This profound and enduring tale of rural family life has been selected to officially commence the Winda Film Festival on Thursday 10th November in Sydney.
Mahana is just one of the 33 curated works featured in the program announced this week that focus on the theme ‘From the Four Directions’. The festival kicks off on the 10 November and will include 14 Australian premieres, 1 World premiere, feature films, feature documentaries, short films and short documentaries.
"We hope these stories help to show the richness of our cultures and the growing voice of Indigenous filmmakers"
Winda Film Festival Artistic Director Pauline Clague said she is proud to have a wide collection of Indigenous Films from around Australia and the world in the festival.
“From gritty drama to comical storylines the chosen films show a strength and vitality of stories that affect our Indigenous peoples,” Pauline said.
“The international films resonate with our own struggles and stories, giving us insight into the connection of the universal storylines of Indigenous nations. We hope these stories help to show the richness of our cultures and the growing voice of Indigenous filmmakers in the cinema and digital landscape.”
Launched by the Wurhu Darhuy Foundation and New Horizon Films in partnership with the imagineNATIVE Film + Media Arts Festival, the Winda Film Festival is a new and exciting film festival focused on Indigenous film from across Australia and the world.
Documentaries, feature and short films from all corners of the globe will be screened in Sydney this week.
Films from Hawaii to Central Australia, New Zealand and Norway are part of the very first Winda Film Festival.
The organisers say it offers Indigenous filmmakers from around the world a new platform to showcase their work
Winda means ‘stars’ in the Gumbaynggirr language from the north coast of New South Wales.
In Aboriginal Astronomy, we look to the stars for guidance, creation and for our ancestors.
The logo is a star trail of the Milky Way which is seen across the Southern Hemisphere and also inspired by The Emu In The Sky dreaming as one of the creation stories that crosses the nations of Australia.

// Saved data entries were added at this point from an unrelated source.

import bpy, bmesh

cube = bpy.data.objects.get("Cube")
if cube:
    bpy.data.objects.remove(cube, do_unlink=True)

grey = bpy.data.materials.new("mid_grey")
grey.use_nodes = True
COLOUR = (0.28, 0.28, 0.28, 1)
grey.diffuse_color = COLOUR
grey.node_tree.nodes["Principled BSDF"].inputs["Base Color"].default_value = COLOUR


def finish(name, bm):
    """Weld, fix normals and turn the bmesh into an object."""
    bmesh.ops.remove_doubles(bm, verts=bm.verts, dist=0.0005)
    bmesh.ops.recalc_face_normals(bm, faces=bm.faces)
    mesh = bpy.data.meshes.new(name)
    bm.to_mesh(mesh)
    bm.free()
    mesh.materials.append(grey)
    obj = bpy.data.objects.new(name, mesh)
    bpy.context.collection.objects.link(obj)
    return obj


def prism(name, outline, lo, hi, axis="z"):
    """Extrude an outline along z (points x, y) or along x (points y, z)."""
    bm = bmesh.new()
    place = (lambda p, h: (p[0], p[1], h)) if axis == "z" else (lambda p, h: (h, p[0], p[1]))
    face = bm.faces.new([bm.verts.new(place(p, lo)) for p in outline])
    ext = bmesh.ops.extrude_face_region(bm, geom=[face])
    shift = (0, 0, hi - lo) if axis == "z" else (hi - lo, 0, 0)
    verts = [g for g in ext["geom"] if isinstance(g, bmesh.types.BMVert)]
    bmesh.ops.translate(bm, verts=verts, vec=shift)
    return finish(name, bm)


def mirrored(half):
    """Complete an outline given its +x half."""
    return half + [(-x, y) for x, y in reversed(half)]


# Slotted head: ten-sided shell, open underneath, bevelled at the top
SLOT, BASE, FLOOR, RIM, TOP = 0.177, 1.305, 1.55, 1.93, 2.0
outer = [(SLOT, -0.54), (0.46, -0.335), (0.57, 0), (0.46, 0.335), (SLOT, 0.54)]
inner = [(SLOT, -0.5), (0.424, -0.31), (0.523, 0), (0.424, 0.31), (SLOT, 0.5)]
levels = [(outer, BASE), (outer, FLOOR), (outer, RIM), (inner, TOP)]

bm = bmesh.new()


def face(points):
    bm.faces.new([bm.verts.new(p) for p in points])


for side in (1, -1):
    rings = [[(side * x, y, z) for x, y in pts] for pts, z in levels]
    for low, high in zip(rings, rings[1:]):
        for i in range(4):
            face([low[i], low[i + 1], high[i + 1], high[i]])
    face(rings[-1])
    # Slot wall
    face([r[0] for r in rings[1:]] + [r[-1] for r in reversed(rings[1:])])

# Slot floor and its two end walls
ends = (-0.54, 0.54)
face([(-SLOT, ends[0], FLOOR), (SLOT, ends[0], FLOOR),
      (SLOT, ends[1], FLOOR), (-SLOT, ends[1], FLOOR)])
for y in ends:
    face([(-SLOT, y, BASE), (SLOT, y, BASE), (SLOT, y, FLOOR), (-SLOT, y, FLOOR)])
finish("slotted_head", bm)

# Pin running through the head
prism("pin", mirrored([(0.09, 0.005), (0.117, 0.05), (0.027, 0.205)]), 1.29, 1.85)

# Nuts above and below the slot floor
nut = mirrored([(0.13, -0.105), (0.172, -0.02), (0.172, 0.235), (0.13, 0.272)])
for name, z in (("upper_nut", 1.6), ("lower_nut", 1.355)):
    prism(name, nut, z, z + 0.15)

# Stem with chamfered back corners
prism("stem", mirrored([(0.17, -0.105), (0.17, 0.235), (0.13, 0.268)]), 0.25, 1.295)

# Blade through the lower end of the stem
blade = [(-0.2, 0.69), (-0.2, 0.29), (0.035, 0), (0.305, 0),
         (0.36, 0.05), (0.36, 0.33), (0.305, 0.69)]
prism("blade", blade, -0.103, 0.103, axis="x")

With a growing scope of Indigenous films, the team at Winda Film Festival Executive Director, Medika Thorpe says it’s important to give a voice to Indigenous stories and recognise the growth of the industry.
"We look forward to the first-ever Winda Film Festival as we welcome filmmakers and audiences to a celebration of Indigenous works,” she said.
“From Roebourne to Russia we showcase stories from many nations, countries and some in language. We hope you enjoy as we come together to celebrate Indigenous films and filmmakers under the Milky Way,” she said.
"We hope to get audiences from all walks of life to experience quality Indigenous films that speak to our narratives and to get a glimpse of our perspectives," said Ms Thorpe.
- Festival Screenings: Friday 11, Saturday 12 & Sunday 13 Nov at Hoyts EQ Moore Park, Cinema 15.